Data under study =>
*-*-*

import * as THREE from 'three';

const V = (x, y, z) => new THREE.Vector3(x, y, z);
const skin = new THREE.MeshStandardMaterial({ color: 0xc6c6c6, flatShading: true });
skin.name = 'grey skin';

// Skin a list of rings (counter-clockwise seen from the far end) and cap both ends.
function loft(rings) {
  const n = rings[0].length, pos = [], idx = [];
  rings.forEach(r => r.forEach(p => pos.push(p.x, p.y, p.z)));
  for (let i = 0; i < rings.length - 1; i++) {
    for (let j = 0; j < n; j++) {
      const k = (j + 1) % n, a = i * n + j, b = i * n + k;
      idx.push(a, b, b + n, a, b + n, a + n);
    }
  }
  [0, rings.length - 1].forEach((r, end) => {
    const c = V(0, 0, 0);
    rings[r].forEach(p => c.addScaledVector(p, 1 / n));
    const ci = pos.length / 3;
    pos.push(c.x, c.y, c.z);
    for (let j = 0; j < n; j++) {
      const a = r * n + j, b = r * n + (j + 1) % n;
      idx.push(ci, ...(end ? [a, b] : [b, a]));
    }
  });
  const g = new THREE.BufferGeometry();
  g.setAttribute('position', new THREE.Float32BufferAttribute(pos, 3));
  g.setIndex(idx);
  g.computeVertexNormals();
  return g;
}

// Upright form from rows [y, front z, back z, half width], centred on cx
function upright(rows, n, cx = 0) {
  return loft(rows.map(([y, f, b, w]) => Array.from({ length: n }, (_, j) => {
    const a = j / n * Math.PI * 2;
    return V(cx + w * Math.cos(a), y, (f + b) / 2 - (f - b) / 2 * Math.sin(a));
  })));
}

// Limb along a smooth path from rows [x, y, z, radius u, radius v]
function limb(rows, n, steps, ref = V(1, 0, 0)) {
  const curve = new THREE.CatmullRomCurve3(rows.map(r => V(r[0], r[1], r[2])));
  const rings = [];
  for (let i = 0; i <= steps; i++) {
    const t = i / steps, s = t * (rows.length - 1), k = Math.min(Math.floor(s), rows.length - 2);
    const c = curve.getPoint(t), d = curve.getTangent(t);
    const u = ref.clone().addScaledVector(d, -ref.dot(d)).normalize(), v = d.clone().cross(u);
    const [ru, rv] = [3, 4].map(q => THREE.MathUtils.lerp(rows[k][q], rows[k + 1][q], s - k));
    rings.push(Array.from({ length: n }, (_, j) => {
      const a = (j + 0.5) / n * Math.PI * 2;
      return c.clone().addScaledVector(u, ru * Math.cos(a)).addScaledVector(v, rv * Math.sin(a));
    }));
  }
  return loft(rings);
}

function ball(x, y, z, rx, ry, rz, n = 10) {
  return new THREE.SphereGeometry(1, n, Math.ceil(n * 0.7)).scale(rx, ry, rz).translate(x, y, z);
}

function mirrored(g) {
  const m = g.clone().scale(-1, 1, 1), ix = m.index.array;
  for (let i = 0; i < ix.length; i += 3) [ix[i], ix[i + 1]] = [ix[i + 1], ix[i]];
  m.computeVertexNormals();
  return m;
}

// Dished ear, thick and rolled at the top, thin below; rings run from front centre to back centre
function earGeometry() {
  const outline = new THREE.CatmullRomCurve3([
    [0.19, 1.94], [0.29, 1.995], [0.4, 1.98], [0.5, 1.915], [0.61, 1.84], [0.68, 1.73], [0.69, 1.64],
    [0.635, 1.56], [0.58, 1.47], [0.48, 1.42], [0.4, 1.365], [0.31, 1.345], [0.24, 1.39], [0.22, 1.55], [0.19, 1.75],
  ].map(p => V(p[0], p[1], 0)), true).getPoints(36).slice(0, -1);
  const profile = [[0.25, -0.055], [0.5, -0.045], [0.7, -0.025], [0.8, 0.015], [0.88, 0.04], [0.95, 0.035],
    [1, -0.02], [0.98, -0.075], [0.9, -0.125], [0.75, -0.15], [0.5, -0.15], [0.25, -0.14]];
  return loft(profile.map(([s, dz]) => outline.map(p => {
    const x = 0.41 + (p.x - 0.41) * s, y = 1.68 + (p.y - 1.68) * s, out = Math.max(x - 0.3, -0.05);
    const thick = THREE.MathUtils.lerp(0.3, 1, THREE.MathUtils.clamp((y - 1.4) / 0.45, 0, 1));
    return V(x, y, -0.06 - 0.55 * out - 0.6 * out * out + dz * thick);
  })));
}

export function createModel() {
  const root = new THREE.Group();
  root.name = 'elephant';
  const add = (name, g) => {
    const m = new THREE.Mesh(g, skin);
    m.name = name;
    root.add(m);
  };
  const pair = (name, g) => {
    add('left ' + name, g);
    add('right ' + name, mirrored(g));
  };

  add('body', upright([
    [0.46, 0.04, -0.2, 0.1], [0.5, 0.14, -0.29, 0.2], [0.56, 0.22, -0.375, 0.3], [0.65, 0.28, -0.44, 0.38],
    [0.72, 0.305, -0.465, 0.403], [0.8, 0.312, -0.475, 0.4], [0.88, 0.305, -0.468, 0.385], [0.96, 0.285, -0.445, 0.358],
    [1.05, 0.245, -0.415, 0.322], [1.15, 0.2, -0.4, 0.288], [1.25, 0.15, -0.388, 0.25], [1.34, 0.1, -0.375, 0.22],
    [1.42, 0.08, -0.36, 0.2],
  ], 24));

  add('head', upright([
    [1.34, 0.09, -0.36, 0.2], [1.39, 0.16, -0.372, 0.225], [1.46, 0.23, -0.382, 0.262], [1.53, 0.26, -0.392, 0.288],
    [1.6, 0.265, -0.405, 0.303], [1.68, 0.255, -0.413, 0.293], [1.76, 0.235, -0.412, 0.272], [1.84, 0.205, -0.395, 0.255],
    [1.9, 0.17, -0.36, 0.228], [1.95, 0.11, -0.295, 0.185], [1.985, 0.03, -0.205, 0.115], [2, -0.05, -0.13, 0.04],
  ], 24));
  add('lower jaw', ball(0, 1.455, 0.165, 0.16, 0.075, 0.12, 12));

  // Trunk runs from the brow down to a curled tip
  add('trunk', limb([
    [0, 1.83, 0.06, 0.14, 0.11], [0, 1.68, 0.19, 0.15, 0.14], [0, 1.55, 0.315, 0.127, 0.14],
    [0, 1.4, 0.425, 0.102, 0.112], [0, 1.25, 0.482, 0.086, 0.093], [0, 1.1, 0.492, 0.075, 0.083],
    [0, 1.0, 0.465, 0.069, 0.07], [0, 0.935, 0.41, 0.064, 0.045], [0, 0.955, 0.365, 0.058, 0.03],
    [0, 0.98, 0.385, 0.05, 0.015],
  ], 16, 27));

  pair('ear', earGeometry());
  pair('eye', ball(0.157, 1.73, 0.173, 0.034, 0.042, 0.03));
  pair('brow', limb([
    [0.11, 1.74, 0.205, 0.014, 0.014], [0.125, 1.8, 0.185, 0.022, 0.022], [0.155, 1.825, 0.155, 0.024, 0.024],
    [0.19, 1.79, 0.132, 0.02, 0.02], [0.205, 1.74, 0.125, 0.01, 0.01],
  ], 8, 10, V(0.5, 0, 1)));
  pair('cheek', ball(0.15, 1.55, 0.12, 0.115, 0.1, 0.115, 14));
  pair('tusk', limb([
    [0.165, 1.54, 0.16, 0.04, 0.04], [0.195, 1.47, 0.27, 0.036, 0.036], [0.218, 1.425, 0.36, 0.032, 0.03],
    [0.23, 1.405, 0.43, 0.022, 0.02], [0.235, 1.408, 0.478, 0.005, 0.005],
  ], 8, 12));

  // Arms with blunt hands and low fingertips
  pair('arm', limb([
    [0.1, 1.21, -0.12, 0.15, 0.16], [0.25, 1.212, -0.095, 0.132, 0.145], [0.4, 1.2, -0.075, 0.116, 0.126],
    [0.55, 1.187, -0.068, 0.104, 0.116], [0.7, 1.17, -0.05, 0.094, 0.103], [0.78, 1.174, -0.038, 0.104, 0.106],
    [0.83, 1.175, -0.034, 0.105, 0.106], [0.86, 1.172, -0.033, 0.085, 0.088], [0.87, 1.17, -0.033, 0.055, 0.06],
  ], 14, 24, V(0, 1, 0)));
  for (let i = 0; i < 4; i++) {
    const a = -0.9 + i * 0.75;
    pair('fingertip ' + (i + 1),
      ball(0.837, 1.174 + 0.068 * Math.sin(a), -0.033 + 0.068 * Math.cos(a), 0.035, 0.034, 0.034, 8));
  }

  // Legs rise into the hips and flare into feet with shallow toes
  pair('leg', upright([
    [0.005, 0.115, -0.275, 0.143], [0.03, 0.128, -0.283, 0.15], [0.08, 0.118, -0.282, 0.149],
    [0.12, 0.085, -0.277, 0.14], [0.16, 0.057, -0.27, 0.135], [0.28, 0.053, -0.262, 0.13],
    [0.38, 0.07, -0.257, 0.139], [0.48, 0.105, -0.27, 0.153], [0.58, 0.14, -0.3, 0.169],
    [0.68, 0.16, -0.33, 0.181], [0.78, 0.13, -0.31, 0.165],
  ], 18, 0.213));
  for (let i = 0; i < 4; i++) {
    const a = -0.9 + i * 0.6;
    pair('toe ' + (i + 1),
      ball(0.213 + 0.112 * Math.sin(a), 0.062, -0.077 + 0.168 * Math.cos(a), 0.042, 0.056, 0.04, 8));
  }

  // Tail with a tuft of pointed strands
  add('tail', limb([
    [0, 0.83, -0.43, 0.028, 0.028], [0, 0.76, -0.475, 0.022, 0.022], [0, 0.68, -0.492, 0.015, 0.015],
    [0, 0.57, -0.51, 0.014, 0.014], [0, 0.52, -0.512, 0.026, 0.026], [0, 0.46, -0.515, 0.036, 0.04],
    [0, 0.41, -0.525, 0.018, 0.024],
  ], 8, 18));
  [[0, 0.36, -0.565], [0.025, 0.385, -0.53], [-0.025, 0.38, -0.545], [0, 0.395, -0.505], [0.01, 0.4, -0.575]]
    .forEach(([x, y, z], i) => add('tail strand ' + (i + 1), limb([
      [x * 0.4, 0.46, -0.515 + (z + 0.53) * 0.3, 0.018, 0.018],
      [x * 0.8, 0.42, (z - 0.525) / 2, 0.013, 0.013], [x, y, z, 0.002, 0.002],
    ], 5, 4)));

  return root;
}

*-*-*

Problem requirements => Can you write out the lines above, from the first one through the one containing "const curve = new", exactly as they appear and nothing more?

Output for this task =>
import * as THREE from 'three';

const V = (x, y, z) => new THREE.Vector3(x, y, z);
const skin = new THREE.MeshStandardMaterial({ color: 0xc6c6c6, flatShading: true });
skin.name = 'grey skin';

// Skin a list of rings (counter-clockwise seen from the far end) and cap both ends.
function loft(rings) {
  const n = rings[0].length, pos = [], idx = [];
  rings.forEach(r => r.forEach(p => pos.push(p.x, p.y, p.z)));
  for (let i = 0; i < rings.length - 1; i++) {
    for (let j = 0; j < n; j++) {
      const k = (j + 1) % n, a = i * n + j, b = i * n + k;
      idx.push(a, b, b + n, a, b + n, a + n);
    }
  }
  [0, rings.length - 1].forEach((r, end) => {
    const c = V(0, 0, 0);
    rings[r].forEach(p => c.addScaledVector(p, 1 / n));
    const ci = pos.length / 3;
    pos.push(c.x, c.y, c.z);
    for (let j = 0; j < n; j++) {
      const a = r * n + j, b = r * n + (j + 1) % n;
      idx.push(ci, ...(end ? [a, b] : [b, a]));
    }
  });
  const g = new THREE.BufferGeometry();
  g.setAttribute('position', new THREE.Float32BufferAttribute(pos, 3));
  g.setIndex(idx);
  g.computeVertexNormals();
  return g;
}

// Upright form from rows [y, front z, back z, half width], centred on cx
function upright(rows, n, cx = 0) {
  return loft(rows.map(([y, f, b, w]) => Array.from({ length: n }, (_, j) => {
    const a = j / n * Math.PI * 2;
    return V(cx + w * Math.cos(a), y, (f + b) / 2 - (f - b) / 2 * Math.sin(a));
  })));
}

// Limb along a smooth path from rows [x, y, z, radius u, radius v]
function limb(rows, n, steps, ref = V(1, 0, 0)) {
  const curve = new THREE.CatmullRomCurve3(rows.map(r => V(r[0], r[1], r[2])));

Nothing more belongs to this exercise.